Thanks to everyone who commented on yesterday's maiden blog, and who e-mailed queries (see below). We are off to a very good start!
One consistent thread that was laced through just about everyone's comments was how awkward it is to use the home training you were raised with (or acquired along the way) when the people around you don’t.
Some differences are cultural. Dreamrequest, I hear you about twitching when children call grownups by their first names. I’ve visited a few private schools here in LA where it’s school policy: “we don’t want to encourage hierarchy,” the head of school told me. “We think having everyone on a first-name basis—including the faculty—gives students ownership of the school.”

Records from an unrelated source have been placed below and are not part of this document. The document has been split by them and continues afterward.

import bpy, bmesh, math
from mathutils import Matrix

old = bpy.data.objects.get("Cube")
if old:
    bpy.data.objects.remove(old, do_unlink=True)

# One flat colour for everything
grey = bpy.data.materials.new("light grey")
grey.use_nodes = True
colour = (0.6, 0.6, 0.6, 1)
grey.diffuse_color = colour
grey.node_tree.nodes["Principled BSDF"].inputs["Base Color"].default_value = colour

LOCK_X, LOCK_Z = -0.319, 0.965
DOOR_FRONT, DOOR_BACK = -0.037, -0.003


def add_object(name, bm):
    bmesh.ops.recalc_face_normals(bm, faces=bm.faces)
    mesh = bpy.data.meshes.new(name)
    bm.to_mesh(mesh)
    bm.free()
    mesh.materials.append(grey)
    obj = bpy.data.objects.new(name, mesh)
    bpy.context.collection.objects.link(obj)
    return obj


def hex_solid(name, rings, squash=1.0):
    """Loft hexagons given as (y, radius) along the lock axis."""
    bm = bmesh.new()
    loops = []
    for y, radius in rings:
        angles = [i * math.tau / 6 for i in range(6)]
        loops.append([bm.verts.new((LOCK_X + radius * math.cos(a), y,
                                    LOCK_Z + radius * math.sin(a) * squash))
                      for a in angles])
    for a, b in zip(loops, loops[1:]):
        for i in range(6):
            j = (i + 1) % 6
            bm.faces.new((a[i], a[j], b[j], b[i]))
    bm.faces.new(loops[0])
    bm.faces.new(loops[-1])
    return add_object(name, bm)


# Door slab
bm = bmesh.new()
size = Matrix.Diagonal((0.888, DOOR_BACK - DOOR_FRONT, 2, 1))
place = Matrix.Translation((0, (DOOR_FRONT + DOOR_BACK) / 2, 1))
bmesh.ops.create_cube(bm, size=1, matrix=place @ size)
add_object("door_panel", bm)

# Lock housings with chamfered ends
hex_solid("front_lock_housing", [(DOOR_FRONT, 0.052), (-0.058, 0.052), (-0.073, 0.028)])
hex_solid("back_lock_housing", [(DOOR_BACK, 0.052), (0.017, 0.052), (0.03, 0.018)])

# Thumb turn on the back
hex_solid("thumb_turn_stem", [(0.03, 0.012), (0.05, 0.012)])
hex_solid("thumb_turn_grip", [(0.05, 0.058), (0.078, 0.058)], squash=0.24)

I’m sure it does, but after I heard a third-grader tell a grown man “Bob, can you come over here and help me with this calculation? I’m not getting it,” I knew I couldn’t do it. Sometimes hierarchy is a good thing—it's probably a good thing in elementary school. (If my child’s college professors want to be called by their first names, that’s between him and them.)

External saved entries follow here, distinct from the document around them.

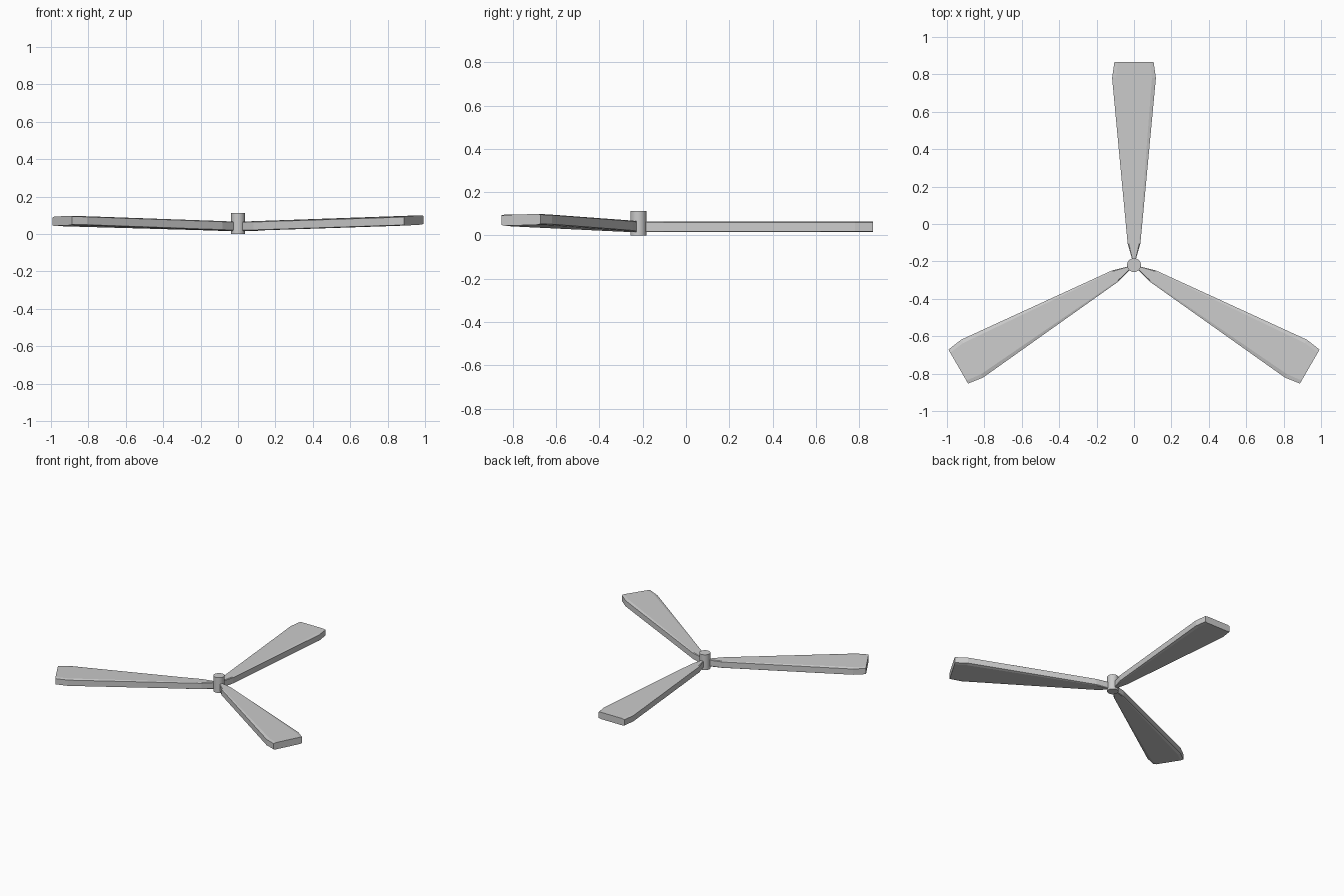
import bpy, bmesh, math

if "Cube" in bpy.data.objects:
    bpy.data.objects.remove(bpy.data.objects["Cube"])

HUB_Y = -0.22
# distance from hub centre, half width
STATIONS = [(0.025, 0.008), (0.115, 0.034), (1.0, 0.117), (1.085, 0.105)]
# across the blade: fraction of half width, half thickness (slightly eased edges)
SECTION = [(-1, 0.021), (-0.82, 0.025), (0.82, 0.025), (1, 0.021)]


def finish(bm, name):
    bmesh.ops.recalc_face_normals(bm, faces=bm.faces)
    me = bpy.data.meshes.new(name)
    bm.to_mesh(me)
    bm.free()
    ob = bpy.data.objects.new(name, me)
    bpy.context.collection.objects.link(ob)
    return ob


def blade(name, angle, slope_x, slope_y):
    """Tapered blade pointing along angle, lying in a gently tilted plane."""
    bm = bmesh.new()
    c, s = math.cos(angle), math.sin(angle)
    rings = []
    for r, w in STATIONS:
        loop = [(f, t) for f, t in SECTION] + [(f, -t) for f, t in reversed(SECTION)]
        ring = []
        for f, t in loop:
            x, y = r * c - f * w * s, r * s + f * w * c
            z = 0.04 + t + slope_x * x + slope_y * y
            ring.append(bm.verts.new((x, y + HUB_Y, z)))
        rings.append(ring)
    for a, b in zip(rings, rings[1:]):
        for i in range(len(a)):
            j = (i + 1) % len(a)
            bm.faces.new((a[i], a[j], b[j], b[i]))
    bm.faces.new(rings[0])
    bm.faces.new(rings[-1])
    return finish(bm, name)


# Blades: rear one level, the two front ones raised at the tip
blade("blade_back", math.radians(90), 0, 0)
blade("blade_right", math.radians(-30), 0.040, 0.010)
blade("blade_left", math.radians(210), -0.012, -0.034)

# Hub pin
bpy.ops.mesh.primitive_cylinder_add(vertices=32, radius=0.037, depth=0.112,
                                    location=(0, HUB_Y, 0.056))
hub = bpy.context.object
hub.name = "hub"
bpy.ops.object.shade_smooth_by_angle(angle=math.radians(30))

Some are universal. GTHEFLYEST pointed out how painful it is to listen to young women loudly using language in public that would have made Sugg Knight blanch. Like you, G, it makes me wince—especially when little children are in tow. I have actually seen elderly ladies touch these girls on the arm and gently say “baby, listen to how you sound. You’re too pretty to talk like that.” And it often works. But you have to pick your time and place. And it's not just young ladies who, in a friend's grandmother's words, are "of the hue," All kinds of girls (and boys) need to clean it up. It's not just a black thing.
So, I’m curious: if you were raised Old School, have you been able to hold fast to your elders’ teachings? Holla back, and share how something someone taught you back in the day still stands you in good stead. Maybe you’ve even passed it on to the next generation. (If you have examples of how the young folk have adopted or adapted your teachings, do tell.) Write to me at firstname.lastname@example.org And remember: parts of your letter may be published.
Karen Grigsby Bates is a Los Angeles-based correspondent for NPR News and co-author, with Karen Elyse Hudson, of The New Basic Black: Home Training For Modern Times (Doubleday).
is a Los Angeles-based correspondent for NPR News and co-author, with Karen Elyse Hudson, of The New Basic Black: Home Training For Modern Times (Doubleday).